Women, child abuse in spotlight with One Billion Rising campaign
Spearheaded by the campaign co-ordinator Lucinda Evans, the organisation advocates against gender-based violence and femicide; it resists misogyny and patriarchy; and it unites the voices of women in South Africa.
Evans said GBV was rife and normalised in this rural area, and it was often not reported, but instead hidden.
“Rural areas in South Africa and in the Western Cape don’t have access to the same services as, for instance, a Thuthuzela Care Centre.
“Front-line police officers are not all trained to deal with trauma survivors, and particularly gay or transgender people. Communities hide domestic violence because of severe poverty and the few job opportunities, while survivors are labelled ‘troublemakers’.”
Evans said during the 21 days they would collaborate with community leaders, police, the Community Police Forum and social development to put plans in place to give a voice to the voiceless.

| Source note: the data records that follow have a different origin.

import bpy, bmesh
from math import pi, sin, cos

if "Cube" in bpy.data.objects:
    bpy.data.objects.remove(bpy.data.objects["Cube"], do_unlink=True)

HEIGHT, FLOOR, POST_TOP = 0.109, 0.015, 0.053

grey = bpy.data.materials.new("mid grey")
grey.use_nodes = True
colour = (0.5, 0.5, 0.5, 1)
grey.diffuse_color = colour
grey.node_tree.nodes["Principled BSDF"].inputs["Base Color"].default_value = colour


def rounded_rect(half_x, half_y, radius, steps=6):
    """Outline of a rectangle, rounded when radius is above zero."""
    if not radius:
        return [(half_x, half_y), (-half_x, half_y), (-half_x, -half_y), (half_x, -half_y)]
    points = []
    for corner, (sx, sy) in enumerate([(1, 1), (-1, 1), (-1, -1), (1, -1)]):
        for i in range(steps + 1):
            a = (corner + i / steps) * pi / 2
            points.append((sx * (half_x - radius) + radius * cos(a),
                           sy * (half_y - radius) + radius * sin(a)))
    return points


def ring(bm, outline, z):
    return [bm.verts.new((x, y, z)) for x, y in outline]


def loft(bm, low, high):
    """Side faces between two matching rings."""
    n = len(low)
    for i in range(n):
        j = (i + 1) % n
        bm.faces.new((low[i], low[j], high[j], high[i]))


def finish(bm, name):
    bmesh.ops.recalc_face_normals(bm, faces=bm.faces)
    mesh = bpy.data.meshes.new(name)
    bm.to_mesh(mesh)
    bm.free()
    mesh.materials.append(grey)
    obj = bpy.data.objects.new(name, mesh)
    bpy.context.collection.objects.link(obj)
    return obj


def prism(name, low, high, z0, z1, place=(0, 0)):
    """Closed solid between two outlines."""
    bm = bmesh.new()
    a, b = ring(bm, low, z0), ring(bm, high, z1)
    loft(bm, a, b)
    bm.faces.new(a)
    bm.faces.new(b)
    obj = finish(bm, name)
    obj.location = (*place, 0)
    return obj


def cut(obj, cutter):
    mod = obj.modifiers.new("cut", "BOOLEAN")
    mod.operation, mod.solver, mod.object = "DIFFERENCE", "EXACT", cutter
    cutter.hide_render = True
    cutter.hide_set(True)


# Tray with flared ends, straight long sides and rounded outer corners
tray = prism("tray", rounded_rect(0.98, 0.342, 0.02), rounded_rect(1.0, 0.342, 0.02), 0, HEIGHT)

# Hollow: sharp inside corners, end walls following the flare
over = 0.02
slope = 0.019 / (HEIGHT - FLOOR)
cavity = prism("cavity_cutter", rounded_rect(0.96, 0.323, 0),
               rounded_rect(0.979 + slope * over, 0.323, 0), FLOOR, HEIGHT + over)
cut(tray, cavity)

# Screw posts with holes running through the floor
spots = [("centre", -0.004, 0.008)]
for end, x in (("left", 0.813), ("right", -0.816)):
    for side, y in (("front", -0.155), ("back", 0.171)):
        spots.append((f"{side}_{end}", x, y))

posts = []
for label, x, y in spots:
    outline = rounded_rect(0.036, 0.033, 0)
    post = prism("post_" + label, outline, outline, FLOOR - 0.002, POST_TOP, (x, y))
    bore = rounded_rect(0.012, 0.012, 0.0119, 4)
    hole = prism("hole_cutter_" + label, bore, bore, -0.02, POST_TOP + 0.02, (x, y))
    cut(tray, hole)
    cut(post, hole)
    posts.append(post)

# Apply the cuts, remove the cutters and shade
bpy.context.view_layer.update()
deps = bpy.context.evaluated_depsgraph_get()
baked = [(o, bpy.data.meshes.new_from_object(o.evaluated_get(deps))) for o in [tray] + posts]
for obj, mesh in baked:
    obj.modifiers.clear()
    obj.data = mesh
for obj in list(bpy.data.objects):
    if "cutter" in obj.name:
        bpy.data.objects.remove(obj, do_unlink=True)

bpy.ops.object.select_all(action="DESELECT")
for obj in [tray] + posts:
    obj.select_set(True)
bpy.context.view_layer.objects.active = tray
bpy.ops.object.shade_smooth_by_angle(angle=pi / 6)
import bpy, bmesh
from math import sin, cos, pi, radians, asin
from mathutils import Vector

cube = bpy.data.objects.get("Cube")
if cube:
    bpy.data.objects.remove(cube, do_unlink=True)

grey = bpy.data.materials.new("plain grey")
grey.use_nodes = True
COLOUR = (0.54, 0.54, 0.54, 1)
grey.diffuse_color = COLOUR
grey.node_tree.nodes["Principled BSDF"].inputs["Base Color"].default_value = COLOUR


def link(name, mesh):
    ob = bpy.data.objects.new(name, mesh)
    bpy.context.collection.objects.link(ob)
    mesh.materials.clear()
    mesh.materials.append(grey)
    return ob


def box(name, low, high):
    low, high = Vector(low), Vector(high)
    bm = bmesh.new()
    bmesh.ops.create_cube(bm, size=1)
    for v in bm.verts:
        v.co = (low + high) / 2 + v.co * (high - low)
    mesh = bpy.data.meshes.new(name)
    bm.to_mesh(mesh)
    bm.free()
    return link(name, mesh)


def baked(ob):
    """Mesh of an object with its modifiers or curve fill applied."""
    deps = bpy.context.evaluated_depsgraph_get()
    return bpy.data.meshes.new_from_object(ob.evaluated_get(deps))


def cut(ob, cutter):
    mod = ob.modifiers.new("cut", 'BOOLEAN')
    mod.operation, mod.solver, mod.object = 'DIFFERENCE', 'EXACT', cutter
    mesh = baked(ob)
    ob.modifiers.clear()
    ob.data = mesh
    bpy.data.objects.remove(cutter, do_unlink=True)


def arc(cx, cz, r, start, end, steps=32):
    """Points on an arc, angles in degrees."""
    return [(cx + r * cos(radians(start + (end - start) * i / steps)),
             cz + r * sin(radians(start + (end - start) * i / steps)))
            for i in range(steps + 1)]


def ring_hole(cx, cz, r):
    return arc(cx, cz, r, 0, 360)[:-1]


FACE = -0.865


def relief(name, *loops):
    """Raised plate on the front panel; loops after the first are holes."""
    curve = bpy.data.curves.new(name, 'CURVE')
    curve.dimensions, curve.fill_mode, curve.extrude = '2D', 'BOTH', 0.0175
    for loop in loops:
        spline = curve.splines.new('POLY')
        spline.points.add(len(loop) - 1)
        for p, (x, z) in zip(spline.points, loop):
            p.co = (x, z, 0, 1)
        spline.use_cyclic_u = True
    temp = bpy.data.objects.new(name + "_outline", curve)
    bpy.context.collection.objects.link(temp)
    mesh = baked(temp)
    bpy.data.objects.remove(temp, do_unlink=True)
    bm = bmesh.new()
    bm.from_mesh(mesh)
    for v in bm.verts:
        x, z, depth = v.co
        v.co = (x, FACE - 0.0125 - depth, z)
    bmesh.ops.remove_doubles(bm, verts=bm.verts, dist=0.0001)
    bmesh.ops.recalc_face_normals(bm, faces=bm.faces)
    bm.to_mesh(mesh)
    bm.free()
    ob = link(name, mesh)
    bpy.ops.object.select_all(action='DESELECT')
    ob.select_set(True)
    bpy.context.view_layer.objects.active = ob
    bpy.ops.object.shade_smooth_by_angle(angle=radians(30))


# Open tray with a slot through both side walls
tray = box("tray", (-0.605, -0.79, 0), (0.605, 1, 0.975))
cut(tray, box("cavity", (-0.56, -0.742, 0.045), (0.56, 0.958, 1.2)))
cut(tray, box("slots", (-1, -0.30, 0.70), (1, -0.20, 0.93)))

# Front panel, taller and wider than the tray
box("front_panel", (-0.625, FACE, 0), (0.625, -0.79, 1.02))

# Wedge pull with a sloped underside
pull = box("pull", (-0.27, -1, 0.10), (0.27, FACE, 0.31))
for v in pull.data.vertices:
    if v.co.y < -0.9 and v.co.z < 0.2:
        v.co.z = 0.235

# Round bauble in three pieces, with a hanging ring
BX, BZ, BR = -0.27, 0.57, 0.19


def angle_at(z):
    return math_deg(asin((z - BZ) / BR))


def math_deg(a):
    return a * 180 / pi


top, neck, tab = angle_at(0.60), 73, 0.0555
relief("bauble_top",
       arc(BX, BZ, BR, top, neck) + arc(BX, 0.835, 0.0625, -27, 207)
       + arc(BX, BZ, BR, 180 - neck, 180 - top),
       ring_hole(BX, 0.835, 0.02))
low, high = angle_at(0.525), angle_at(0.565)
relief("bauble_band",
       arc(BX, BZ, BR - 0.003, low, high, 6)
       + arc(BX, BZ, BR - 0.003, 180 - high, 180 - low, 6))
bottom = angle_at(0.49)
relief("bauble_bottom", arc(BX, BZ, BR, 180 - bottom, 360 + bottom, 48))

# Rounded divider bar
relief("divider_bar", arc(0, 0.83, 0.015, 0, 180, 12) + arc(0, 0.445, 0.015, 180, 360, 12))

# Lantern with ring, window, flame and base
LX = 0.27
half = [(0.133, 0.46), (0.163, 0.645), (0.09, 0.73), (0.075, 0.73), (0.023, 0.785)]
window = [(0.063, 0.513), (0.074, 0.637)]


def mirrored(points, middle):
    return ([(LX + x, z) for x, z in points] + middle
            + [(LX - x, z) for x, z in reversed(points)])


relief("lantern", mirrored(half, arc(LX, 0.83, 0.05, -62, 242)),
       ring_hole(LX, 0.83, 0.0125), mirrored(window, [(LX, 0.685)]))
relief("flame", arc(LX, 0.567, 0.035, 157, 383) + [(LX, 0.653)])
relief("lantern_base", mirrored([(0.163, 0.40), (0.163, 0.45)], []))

“The 21 days are for all stakeholders in the district of Theewaterskloof to collaborate in a process to place emphasis on not only service excellence, but access to all resources when experiencing GBV,” she said.
“This speaks to questions of where does one go when they have been raped? Are there safe spaces created for survivors? Is the first person a survivor contacts creating a feeling of safety for that person? Are interdicts enforced?”
Evans said they were also concerned that the LGBTQQIAAP+ community were not free to access services or walk freely and openly in rural areas like Caledon and the surroundings areas.
“Homo- and transphobia must be dismantled. We demand safe spaces and access to all support services for anyone on the LGBTQQIAAP+ spectrum. This is all about bringing community members together and walking in partnership with one another to create safer spaces for all,” she said.@Mtuzeli